**YOUR GOAL:**
Please set down each line of the data again, unchanged.

(Collected data)
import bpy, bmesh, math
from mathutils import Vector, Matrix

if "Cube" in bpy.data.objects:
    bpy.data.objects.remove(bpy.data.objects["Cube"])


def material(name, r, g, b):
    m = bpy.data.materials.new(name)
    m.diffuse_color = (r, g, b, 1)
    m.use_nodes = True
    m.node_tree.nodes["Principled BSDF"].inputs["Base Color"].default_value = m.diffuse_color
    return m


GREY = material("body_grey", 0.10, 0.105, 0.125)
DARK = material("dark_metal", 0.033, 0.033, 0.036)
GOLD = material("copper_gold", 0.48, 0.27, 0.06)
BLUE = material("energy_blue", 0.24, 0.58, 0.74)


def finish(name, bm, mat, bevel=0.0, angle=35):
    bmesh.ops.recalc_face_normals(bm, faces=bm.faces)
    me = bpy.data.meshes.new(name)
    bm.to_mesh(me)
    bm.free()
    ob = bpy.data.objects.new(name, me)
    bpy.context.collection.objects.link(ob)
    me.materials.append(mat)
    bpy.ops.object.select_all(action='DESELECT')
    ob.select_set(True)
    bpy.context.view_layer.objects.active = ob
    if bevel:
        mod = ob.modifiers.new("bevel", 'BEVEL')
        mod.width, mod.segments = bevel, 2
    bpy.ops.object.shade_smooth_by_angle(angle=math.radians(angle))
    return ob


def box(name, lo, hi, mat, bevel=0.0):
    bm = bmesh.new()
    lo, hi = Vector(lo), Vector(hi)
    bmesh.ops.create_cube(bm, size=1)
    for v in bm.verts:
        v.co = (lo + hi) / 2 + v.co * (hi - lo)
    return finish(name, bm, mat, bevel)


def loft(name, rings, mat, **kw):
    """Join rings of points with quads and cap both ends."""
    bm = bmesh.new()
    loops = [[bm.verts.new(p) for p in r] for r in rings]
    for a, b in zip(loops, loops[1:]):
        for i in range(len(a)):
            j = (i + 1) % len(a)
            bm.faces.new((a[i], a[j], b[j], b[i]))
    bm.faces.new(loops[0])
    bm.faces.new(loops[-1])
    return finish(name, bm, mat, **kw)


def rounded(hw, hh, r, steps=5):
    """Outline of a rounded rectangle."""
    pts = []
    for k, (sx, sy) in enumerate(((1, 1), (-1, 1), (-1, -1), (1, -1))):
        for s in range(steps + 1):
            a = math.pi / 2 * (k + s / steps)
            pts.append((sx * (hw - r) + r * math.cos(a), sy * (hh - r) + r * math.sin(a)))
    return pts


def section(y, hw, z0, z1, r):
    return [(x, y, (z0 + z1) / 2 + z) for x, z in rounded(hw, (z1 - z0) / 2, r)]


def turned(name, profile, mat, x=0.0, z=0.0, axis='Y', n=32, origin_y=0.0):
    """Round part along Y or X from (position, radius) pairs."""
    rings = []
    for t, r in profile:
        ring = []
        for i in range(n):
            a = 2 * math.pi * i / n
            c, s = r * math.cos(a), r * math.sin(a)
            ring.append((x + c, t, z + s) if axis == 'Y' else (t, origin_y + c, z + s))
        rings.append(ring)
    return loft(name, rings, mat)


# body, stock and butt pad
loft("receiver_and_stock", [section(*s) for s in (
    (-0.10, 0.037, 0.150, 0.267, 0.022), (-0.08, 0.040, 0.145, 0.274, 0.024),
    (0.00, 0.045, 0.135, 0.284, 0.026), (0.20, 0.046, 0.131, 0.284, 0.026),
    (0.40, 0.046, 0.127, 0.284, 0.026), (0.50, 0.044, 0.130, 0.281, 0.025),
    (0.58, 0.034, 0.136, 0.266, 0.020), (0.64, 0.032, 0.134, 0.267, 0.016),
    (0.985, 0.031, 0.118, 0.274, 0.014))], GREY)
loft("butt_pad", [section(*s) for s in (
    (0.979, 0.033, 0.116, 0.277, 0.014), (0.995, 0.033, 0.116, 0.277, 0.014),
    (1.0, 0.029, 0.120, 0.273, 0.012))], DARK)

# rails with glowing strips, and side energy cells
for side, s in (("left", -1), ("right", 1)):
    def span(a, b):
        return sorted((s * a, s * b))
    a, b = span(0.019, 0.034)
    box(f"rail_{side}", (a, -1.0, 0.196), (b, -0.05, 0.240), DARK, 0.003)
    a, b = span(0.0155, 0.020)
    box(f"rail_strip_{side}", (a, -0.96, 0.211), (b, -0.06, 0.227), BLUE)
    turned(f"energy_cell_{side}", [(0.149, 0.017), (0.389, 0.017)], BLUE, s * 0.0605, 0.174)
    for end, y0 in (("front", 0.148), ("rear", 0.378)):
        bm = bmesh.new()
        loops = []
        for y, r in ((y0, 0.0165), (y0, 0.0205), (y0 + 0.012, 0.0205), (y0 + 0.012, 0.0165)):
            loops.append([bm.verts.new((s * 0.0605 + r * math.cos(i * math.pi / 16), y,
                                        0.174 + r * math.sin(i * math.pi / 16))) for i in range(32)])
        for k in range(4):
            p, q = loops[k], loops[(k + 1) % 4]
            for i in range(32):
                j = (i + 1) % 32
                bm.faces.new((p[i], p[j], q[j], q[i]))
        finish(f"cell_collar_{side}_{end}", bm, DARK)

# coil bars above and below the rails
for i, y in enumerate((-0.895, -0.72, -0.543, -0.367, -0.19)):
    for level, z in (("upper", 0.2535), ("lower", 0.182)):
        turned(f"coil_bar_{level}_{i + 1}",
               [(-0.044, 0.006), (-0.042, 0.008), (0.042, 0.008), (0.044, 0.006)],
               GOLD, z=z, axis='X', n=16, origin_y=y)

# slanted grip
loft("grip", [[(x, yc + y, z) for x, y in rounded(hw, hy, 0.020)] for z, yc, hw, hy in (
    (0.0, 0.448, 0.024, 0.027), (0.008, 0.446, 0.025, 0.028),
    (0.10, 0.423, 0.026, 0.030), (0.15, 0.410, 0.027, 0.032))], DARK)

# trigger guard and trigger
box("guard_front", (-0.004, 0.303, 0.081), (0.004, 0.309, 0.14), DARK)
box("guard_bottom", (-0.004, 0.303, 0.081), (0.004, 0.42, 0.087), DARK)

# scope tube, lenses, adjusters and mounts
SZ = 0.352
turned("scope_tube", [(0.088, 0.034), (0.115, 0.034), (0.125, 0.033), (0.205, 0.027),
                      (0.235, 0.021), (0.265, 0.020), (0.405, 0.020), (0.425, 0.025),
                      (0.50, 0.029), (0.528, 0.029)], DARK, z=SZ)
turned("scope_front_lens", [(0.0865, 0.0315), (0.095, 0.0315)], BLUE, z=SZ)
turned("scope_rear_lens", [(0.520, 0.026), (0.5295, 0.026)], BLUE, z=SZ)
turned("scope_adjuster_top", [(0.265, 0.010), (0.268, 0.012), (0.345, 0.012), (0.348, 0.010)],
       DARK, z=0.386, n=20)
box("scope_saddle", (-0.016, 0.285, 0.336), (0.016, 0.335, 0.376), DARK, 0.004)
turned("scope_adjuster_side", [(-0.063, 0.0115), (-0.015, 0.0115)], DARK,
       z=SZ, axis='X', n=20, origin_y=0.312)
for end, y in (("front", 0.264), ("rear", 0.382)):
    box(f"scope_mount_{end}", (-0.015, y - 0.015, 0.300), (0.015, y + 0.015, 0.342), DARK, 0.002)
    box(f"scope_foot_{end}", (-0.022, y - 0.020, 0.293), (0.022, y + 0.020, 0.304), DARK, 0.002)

**EXPECTED OUTPUT:**
import bpy, bmesh, math
from mathutils import Vector, Matrix

if "Cube" in bpy.data.objects:
    bpy.data.objects.remove(bpy.data.objects["Cube"])


def material(name, r, g, b):
    m = bpy.data.materials.new(name)
    m.diffuse_color = (r, g, b, 1)
    m.use_nodes = True
    m.node_tree.nodes["Principled BSDF"].inputs["Base Color"].default_value = m.diffuse_color
    return m


GREY = material("body_grey", 0.10, 0.105, 0.125)
DARK = material("dark_metal", 0.033, 0.033, 0.036)
GOLD = material("copper_gold", 0.48, 0.27, 0.06)
BLUE = material("energy_blue", 0.24, 0.58, 0.74)


def finish(name, bm, mat, bevel=0.0, angle=35):
    bmesh.ops.recalc_face_normals(bm, faces=bm.faces)
    me = bpy.data.meshes.new(name)
    bm.to_mesh(me)
    bm.free()
    ob = bpy.data.objects.new(name, me)
    bpy.context.collection.objects.link(ob)
    me.materials.append(mat)
    bpy.ops.object.select_all(action='DESELECT')
    ob.select_set(True)
    bpy.context.view_layer.objects.active = ob
    if bevel:
        mod = ob.modifiers.new("bevel", 'BEVEL')
        mod.width, mod.segments = bevel, 2
    bpy.ops.object.shade_smooth_by_angle(angle=math.radians(angle))
    return ob


def box(name, lo, hi, mat, bevel=0.0):
    bm = bmesh.new()
    lo, hi = Vector(lo), Vector(hi)
    bmesh.ops.create_cube(bm, size=1)
    for v in bm.verts:
        v.co = (lo + hi) / 2 + v.co * (hi - lo)
    return finish(name, bm, mat, bevel)


def loft(name, rings, mat, **kw):
    """Join rings of points with quads and cap both ends."""
    bm = bmesh.new()
    loops = [[bm.verts.new(p) for p in r] for r in rings]
    for a, b in zip(loops, loops[1:]):
        for i in range(len(a)):
            j = (i + 1) % len(a)
            bm.faces.new((a[i], a[j], b[j], b[i]))
    bm.faces.new(loops[0])
    bm.faces.new(loops[-1])
    return finish(name, bm, mat, **kw)


def rounded(hw, hh, r, steps=5):
    """Outline of a rounded rectangle."""
    pts = []
    for k, (sx, sy) in enumerate(((1, 1), (-1, 1), (-1, -1), (1, -1))):
        for s in range(steps + 1):
            a = math.pi / 2 * (k + s / steps)
            pts.append((sx * (hw - r) + r * math.cos(a), sy * (hh - r) + r * math.sin(a)))
    return pts


def section(y, hw, z0, z1, r):
    return [(x, y, (z0 + z1) / 2 + z) for x, z in rounded(hw, (z1 - z0) / 2, r)]


def turned(name, profile, mat, x=0.0, z=0.0, axis='Y', n=32, origin_y=0.0):
    """Round part along Y or X from (position, radius) pairs."""
    rings = []
    for t, r in profile:
        ring = []
        for i in range(n):
            a = 2 * math.pi * i / n
            c, s = r * math.cos(a), r * math.sin(a)
            ring.append((x + c, t, z + s) if axis == 'Y' else (t, origin_y + c, z + s))
        rings.append(ring)
    return loft(name, rings, mat)


# body, stock and butt pad
loft("receiver_and_stock", [section(*s) for s in (
    (-0.10, 0.037, 0.150, 0.267, 0.022), (-0.08, 0.040, 0.145, 0.274, 0.024),
    (0.00, 0.045, 0.135, 0.284, 0.026), (0.20, 0.046, 0.131, 0.284, 0.026),
    (0.40, 0.046, 0.127, 0.284, 0.026), (0.50, 0.044, 0.130, 0.281, 0.025),
    (0.58, 0.034, 0.136, 0.266, 0.020), (0.64, 0.032, 0.134, 0.267, 0.016),
    (0.985, 0.031, 0.118, 0.274, 0.014))], GREY)
loft("butt_pad", [section(*s) for s in (
    (0.979, 0.033, 0.116, 0.277, 0.014), (0.995, 0.033, 0.116, 0.277, 0.014),
    (1.0, 0.029, 0.120, 0.273, 0.012))], DARK)

# rails with glowing strips, and side energy cells
for side, s in (("left", -1), ("right", 1)):
    def span(a, b):
        return sorted((s * a, s * b))
    a, b = span(0.019, 0.034)
    box(f"rail_{side}", (a, -1.0, 0.196), (b, -0.05, 0.240), DARK, 0.003)
    a, b = span(0.0155, 0.020)
    box(f"rail_strip_{side}", (a, -0.96, 0.211), (b, -0.06, 0.227), BLUE)
    turned(f"energy_cell_{side}", [(0.149, 0.017), (0.389, 0.017)], BLUE, s * 0.0605, 0.174)
    for end, y0 in (("front", 0.148), ("rear", 0.378)):
        bm = bmesh.new()
        loops = []
        for y, r in ((y0, 0.0165), (y0, 0.0205), (y0 + 0.012, 0.0205), (y0 + 0.012, 0.0165)):
            loops.append([bm.verts.new((s * 0.0605 + r * math.cos(i * math.pi / 16), y,
                                        0.174 + r * math.sin(i * math.pi / 16))) for i in range(32)])
        for k in range(4):
            p, q = loops[k], loops[(k + 1) % 4]
            for i in range(32):
                j = (i + 1) % 32
                bm.faces.new((p[i], p[j], q[j], q[i]))
        finish(f"cell_collar_{side}_{end}", bm, DARK)

# coil bars above and below the rails
for i, y in enumerate((-0.895, -0.72, -0.543, -0.367, -0.19)):
    for level, z in (("upper", 0.2535), ("lower", 0.182)):
        turned(f"coil_bar_{level}_{i + 1}",
               [(-0.044, 0.006), (-0.042, 0.008), (0.042, 0.008), (0.044, 0.006)],
               GOLD, z=z, axis='X', n=16, origin_y=y)

# slanted grip
loft("grip", [[(x, yc + y, z) for x, y in rounded(hw, hy, 0.020)] for z, yc, hw, hy in (
    (0.0, 0.448, 0.024, 0.027), (0.008, 0.446, 0.025, 0.028),
    (0.10, 0.423, 0.026, 0.030), (0.15, 0.410, 0.027, 0.032))], DARK)

# trigger guard and trigger
box("guard_front", (-0.004, 0.303, 0.081), (0.004, 0.309, 0.14), DARK)
box("guard_bottom", (-0.004, 0.303, 0.081), (0.004, 0.42, 0.087), DARK)

# scope tube, lenses, adjusters and mounts
SZ = 0.352
turned("scope_tube", [(0.088, 0.034), (0.115, 0.034), (0.125, 0.033), (0.205, 0.027),
                      (0.235, 0.021), (0.265, 0.020), (0.405, 0.020), (0.425, 0.025),
                      (0.50, 0.029), (0.528, 0.029)], DARK, z=SZ)
turned("scope_front_lens", [(0.0865, 0.0315), (0.095, 0.0315)], BLUE, z=SZ)
turned("scope_rear_lens", [(0.520, 0.026), (0.5295, 0.026)], BLUE, z=SZ)
turned("scope_adjuster_top", [(0.265, 0.010), (0.268, 0.012), (0.345, 0.012), (0.348, 0.010)],
       DARK, z=0.386, n=20)
box("scope_saddle", (-0.016, 0.285, 0.336), (0.016, 0.335, 0.376), DARK, 0.004)
turned("scope_adjuster_side", [(-0.063, 0.0115), (-0.015, 0.0115)], DARK,
       z=SZ, axis='X', n=20, origin_y=0.312)
for end, y in (("front", 0.264), ("rear", 0.382)):
    box(f"scope_mount_{end}", (-0.015, y - 0.015, 0.300), (0.015, y + 0.015, 0.342), DARK, 0.002)
    box(f"scope_foot_{end}", (-0.022, y - 0.020, 0.293), (0.022, y + 0.020, 0.304), DARK, 0.002)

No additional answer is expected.